▼
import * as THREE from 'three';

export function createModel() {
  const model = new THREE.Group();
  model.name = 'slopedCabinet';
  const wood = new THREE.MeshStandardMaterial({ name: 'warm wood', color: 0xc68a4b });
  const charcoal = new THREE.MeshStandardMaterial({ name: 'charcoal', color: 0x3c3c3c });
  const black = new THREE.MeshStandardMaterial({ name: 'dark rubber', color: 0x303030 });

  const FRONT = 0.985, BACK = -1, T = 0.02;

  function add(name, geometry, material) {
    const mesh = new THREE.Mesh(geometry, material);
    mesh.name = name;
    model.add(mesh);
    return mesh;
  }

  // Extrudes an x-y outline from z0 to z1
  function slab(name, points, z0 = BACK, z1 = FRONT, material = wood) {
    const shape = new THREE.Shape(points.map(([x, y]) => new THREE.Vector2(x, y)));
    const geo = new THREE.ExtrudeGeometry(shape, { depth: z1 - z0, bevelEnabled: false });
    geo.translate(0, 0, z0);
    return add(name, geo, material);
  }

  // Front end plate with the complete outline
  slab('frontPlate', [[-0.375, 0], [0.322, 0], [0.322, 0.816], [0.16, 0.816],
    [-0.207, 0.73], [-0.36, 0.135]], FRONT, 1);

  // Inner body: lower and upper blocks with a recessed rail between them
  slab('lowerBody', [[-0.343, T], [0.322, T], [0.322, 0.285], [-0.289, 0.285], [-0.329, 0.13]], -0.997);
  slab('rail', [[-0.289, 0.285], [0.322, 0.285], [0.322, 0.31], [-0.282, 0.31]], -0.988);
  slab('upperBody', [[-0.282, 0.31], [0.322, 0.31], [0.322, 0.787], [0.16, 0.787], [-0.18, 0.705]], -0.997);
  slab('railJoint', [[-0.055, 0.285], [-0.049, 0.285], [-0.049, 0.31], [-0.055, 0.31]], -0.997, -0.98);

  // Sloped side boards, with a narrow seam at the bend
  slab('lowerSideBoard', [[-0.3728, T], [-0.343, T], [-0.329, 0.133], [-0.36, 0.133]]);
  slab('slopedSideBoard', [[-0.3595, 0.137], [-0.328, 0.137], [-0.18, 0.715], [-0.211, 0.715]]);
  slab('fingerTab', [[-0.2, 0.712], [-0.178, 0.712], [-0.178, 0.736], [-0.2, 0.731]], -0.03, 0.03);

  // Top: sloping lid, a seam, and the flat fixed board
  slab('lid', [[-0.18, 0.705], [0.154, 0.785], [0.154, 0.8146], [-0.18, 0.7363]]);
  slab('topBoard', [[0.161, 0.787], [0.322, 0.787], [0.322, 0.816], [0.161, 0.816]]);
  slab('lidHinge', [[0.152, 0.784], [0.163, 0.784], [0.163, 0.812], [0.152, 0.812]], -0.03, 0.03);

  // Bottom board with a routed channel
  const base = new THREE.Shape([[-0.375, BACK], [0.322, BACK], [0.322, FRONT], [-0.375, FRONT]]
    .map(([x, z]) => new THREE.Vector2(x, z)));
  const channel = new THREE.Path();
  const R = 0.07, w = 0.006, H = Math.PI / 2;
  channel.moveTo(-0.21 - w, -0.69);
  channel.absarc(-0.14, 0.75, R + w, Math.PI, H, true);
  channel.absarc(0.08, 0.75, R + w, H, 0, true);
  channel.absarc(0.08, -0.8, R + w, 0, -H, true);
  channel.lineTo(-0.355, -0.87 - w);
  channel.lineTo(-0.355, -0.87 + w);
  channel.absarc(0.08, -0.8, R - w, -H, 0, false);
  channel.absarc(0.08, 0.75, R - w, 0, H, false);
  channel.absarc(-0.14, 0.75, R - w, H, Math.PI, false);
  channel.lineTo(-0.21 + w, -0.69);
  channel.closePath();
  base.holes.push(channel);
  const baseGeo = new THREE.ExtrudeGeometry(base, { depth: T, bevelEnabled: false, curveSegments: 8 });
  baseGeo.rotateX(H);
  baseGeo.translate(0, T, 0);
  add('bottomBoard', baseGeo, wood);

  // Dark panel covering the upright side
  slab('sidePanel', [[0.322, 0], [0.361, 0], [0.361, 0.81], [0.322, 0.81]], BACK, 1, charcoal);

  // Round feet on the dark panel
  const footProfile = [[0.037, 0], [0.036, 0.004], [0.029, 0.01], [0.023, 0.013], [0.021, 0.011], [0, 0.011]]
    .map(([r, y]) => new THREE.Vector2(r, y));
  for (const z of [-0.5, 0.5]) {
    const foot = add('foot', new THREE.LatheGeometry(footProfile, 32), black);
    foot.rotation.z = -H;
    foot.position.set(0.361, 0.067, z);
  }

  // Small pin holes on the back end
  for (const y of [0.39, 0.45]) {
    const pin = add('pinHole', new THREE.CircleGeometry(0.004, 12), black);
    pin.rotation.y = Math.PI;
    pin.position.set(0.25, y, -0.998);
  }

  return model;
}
▲
Action item: List the lines of the material in which the word "holes" occurs.

Response:
  base.holes.push(channel);
  // Small pin holes on the back end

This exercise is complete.